[What is being asked]
It is required that the lines from the top of the listing through the line with "bpy.context.view_layer.objects.active = ob" be reproduced exactly, excluding pictures.

******************************

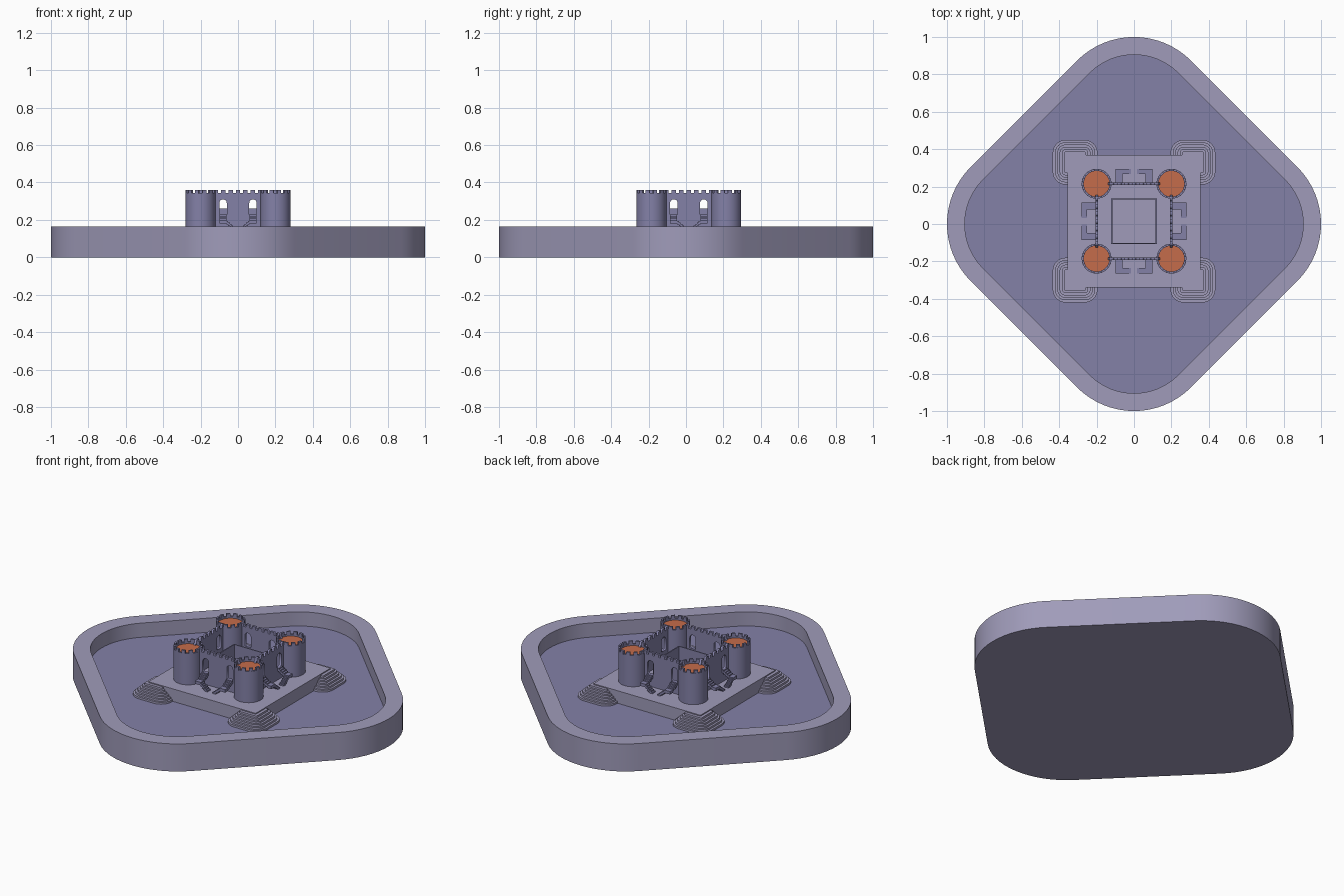
import bpy, bmesh
from math import pi, cos, sin, sqrt
from mathutils import Matrix, Vector

if "Cube" in bpy.data.objects:
    bpy.data.objects.remove(bpy.data.objects["Cube"])

CY = 0.015            # castle centre in y
FLOOR, DECK, WALL_TOP, TOOTH_TOP = 0.08, 0.155, 0.343, 0.36


def material(name, rgb):
    m = bpy.data.materials.new(name)
    m.diffuse_color = (*rgb, 1)
    m.use_nodes = True
    m.node_tree.nodes["Principled BSDF"].inputs["Base Color"].default_value = m.diffuse_color
    return m


STONE = material("pale_stone", (0.35, 0.33, 0.49))
BLUE = material("blue_stone", (0.23, 0.22, 0.39))
ORANGE = material("terracotta", (0.56, 0.15, 0.07))


def place(name, mesh, loc=(0, 0, 0), rot=0):
    ob = bpy.data.objects.new(name, mesh)
    ob.location, ob.rotation_euler = loc, (0, 0, rot)
    bpy.context.collection.objects.link(ob)
    return ob


def finish(name, bm, *mats):
    bmesh.ops.recalc_face_normals(bm, faces=bm.faces)
    me = bpy.data.meshes.new(name)
    bm.to_mesh(me)
    bm.free()
    for m in mats:
        me.materials.append(m)
    return me


def rounded(d, r, a0, seg=16):
    """Rounded square: four arcs of radius r, centres at distance d."""
    pts = []
    for k in range(4):
        a = a0 + k * pi / 2
        for i in range(seg + 1):
            t = a - pi / 4 + i / seg * pi / 2
            pts.append((d * cos(a) + r * cos(t), d * sin(a) + r * sin(t)))
    return pts


def circle(r, n=40):
    return [(r * cos(2 * pi * i / n), r * sin(2 * pi * i / n)) for i in range(n)]


def skin(bm, levels):
    """Join stacked loops (points, z) and cap both ends; return last cap."""
    rings = [[bm.verts.new((x, y, z)) for x, y in pts] for pts, z in levels]
    for a, b in zip(rings, rings[1:]):
        for i in range(len(a)):
            j = (i + 1) % len(a)
            bm.faces.new((a[i], a[j], b[j], b[i]))
    bm.faces.new(rings[0])
    return bm.faces.new(rings[-1])


def box(bm, x0, x1, y0, y1, z0, z1, rot=0):
    mat = (Matrix.Rotation(rot, 4, 'Z')
           @ Matrix.Translation(((x0 + x1) / 2, (y0 + y1) / 2, (z0 + z1) / 2))
           @ Matrix.Diagonal((x1 - x0, y1 - y0, z1 - z0, 1)))
    bmesh.ops.create_cube(bm, size=1, matrix=mat)


def smooth(ob):
    bpy.ops.object.select_all(action='DESELECT')
    ob.select_set(True)
    bpy.context.view_layer.objects.active = ob
    bpy.ops.object.shade_smooth_by_angle(angle=0.5)


# Basin: rounded diamond with a raised rim and blue floor
bm = bmesh.new()
outer, inner = rounded(0.57, 0.43, 0), rounded(0.57, 0.335, 0)
skin(bm, [(outer, 0), (outer, 0.165), (inner, 0.165), (inner, FLOOR)]).material_index = 1
smooth(place("basin", finish("basin", bm, STONE, BLUE)))

# Square platform
bm = bmesh.new()
box(bm, -0.355, 0.355, -0.355, 0.355, FLOOR - 0.01, DECK)
place("platform", finish("platform", bm, STONE), (0, CY, 0))

# Stepped corner mounds
bm = bmesh.new()
levels, n = [], 6
dz = (DECK - 0.006 - FLOOR) / n
for i in range(n):
    pts = rounded(0.05 * sqrt(2), 0.07 - 0.0125 * i, pi / 4, 8)
    levels += [(pts, FLOOR + dz * i - (0.005 if i == 0 else 0)), (pts, FLOOR + dz * (i + 1))]
skin(bm, levels)
mound = finish("corner_steps", bm, STONE)

# Tower: open-topped cylinder with battlements and terracotta roof disc
bm = bmesh.new()
skin(bm, [(circle(0.08), DECK - 0.005), (circle(0.08), WALL_TOP), (circle(0.069), WALL_TOP),
          (circle(0.069), 0.333)]).material_index = 1
for k in range(12):
    box(bm, 0.0685, 0.0795, -0.011, 0.011, WALL_TOP - 0.003, TOOTH_TOP, k * pi / 6 + pi / 12)
tower = finish("tower", bm, BLUE, ORANGE)

for sx in (-1, 1):
    for sy in (-1, 1):
        place("corner_steps", mound, (sx * 0.315, CY + sy * 0.315, 0))
        smooth(place("tower", tower, (sx * 0.2, CY + sy * 0.2, 0)))

# Curtain wall: crenellated outline with two arched door openings
outline = [(0.14, DECK - 0.005)]
for k in range(7):
    x = 0.12 - 0.04 * k
    outline += [(x + 0.012, WALL_TOP), (x + 0.012, TOOTH_TOP),
                (x - 0.012, TOOTH_TOP), (x - 0.012, WALL_TOP)]
outline.insert(1, (0.14, WALL_TOP))
outline += [(-0.14, WALL_TOP), (-0.14, DECK - 0.005)]


def arch(cx, w):
    return ([(cx - w, 0.228), (cx + w, 0.228)]
            + [(cx + w * cos(pi * i / 10), 0.29 + w * sin(pi * i / 10)) for i in range(11)])


cu = bpy.data.curves.new("wall_profile", 'CURVE')
cu.dimensions, cu.fill_mode, cu.extrude = '2D', 'BOTH', 0.007
for pts in (outline, arch(-0.08, 0.02), arch(0.08, 0.02)):
    sp = cu.splines.new('POLY')
    sp.points.add(len(pts) - 1)
    for p, (x, y) in zip(sp.points, pts):
        p.co = (x, y, 0, 1)
    sp.use_cyclic_u = True
helper = place("wall_profile", cu)
bpy.context.view_layer.update()
wall = bpy.data.meshes.new_from_object(
    helper.evaluated_get(bpy.context.evaluated_depsgraph_get()))
bpy.data.objects.remove(helper)
wall.transform(Matrix.Translation((0, -0.2, 0)) @ Matrix.Rotation(pi / 2, 4, 'X'))
wall.materials.clear()
wall.materials.append(BLUE)

# L-shaped stairs: out from each door, then down towards the wall centre
bm = bmesh.new()
for s in (-1, 1):
    def step(xa, xb, y0, y1, z, t=0.018):
        box(bm, min(s * xa, s * xb), max(s * xa, s * xb), y0, y1, z - t, z)
    for i in range(4):
        y = -0.205 - 0.0115 * i
        step(0.062, 0.1, y - 0.0115, y, 0.228 - 0.007 * i)
    step(0.062, 0.1, -0.28, -0.251, 0.2)
    for i in range(5):
        x = 0.062 - 0.009 * i
        step(x - 0.009, x, -0.28, -0.251, 0.193 - 0.0075 * i)
stairs = finish("stairs", bm, BLUE)

for k in range(4):
    place("curtain_wall", wall, (0, CY, 0), k * pi / 2)
    place("stairs", stairs, (0, CY, 0), k * pi / 2)

# Inner courtyard: thin square wall
bm = bmesh.new()
for k in range(4):
    box(bm, -0.122, 0.116, -0.122, -0.116, DECK - 0.005, 0.262, k * pi / 2)
place("courtyard_wall", finish("courtyard_wall", bm, BLUE), (0, CY, 0))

******************************

[Reply to the exercise]
import bpy, bmesh
from math import pi, cos, sin, sqrt
from mathutils import Matrix, Vector

if "Cube" in bpy.data.objects:
    bpy.data.objects.remove(bpy.data.objects["Cube"])

CY = 0.015            # castle centre in y
FLOOR, DECK, WALL_TOP, TOOTH_TOP = 0.08, 0.155, 0.343, 0.36


def material(name, rgb):
    m = bpy.data.materials.new(name)
    m.diffuse_color = (*rgb, 1)
    m.use_nodes = True
    m.node_tree.nodes["Principled BSDF"].inputs["Base Color"].default_value = m.diffuse_color
    return m


STONE = material("pale_stone", (0.35, 0.33, 0.49))
BLUE = material("blue_stone", (0.23, 0.22, 0.39))
ORANGE = material("terracotta", (0.56, 0.15, 0.07))


def place(name, mesh, loc=(0, 0, 0), rot=0):
    ob = bpy.data.objects.new(name, mesh)
    ob.location, ob.rotation_euler = loc, (0, 0, rot)
    bpy.context.collection.objects.link(ob)
    return ob


def finish(name, bm, *mats):
    bmesh.ops.recalc_face_normals(bm, faces=bm.faces)
    me = bpy.data.meshes.new(name)
    bm.to_mesh(me)
    bm.free()
    for m in mats:
        me.materials.append(m)
    return me


def rounded(d, r, a0, seg=16):
    """Rounded square: four arcs of radius r, centres at distance d."""
    pts = []
    for k in range(4):
        a = a0 + k * pi / 2
        for i in range(seg + 1):
            t = a - pi / 4 + i / seg * pi / 2
            pts.append((d * cos(a) + r * cos(t), d * sin(a) + r * sin(t)))
    return pts


def circle(r, n=40):
    return [(r * cos(2 * pi * i / n), r * sin(2 * pi * i / n)) for i in range(n)]


def skin(bm, levels):
    """Join stacked loops (points, z) and cap both ends; return last cap."""
    rings = [[bm.verts.new((x, y, z)) for x, y in pts] for pts, z in levels]
    for a, b in zip(rings, rings[1:]):
        for i in range(len(a)):
            j = (i + 1) % len(a)
            bm.faces.new((a[i], a[j], b[j], b[i]))
    bm.faces.new(rings[0])
    return bm.faces.new(rings[-1])


def box(bm, x0, x1, y0, y1, z0, z1, rot=0):
    mat = (Matrix.Rotation(rot, 4, 'Z')
           @ Matrix.Translation(((x0 + x1) / 2, (y0 + y1) / 2, (z0 + z1) / 2))
           @ Matrix.Diagonal((x1 - x0, y1 - y0, z1 - z0, 1)))
    bmesh.ops.create_cube(bm, size=1, matrix=mat)


def smooth(ob):
    bpy.ops.object.select_all(action='DESELECT')
    ob.select_set(True)
    bpy.context.view_layer.objects.active = ob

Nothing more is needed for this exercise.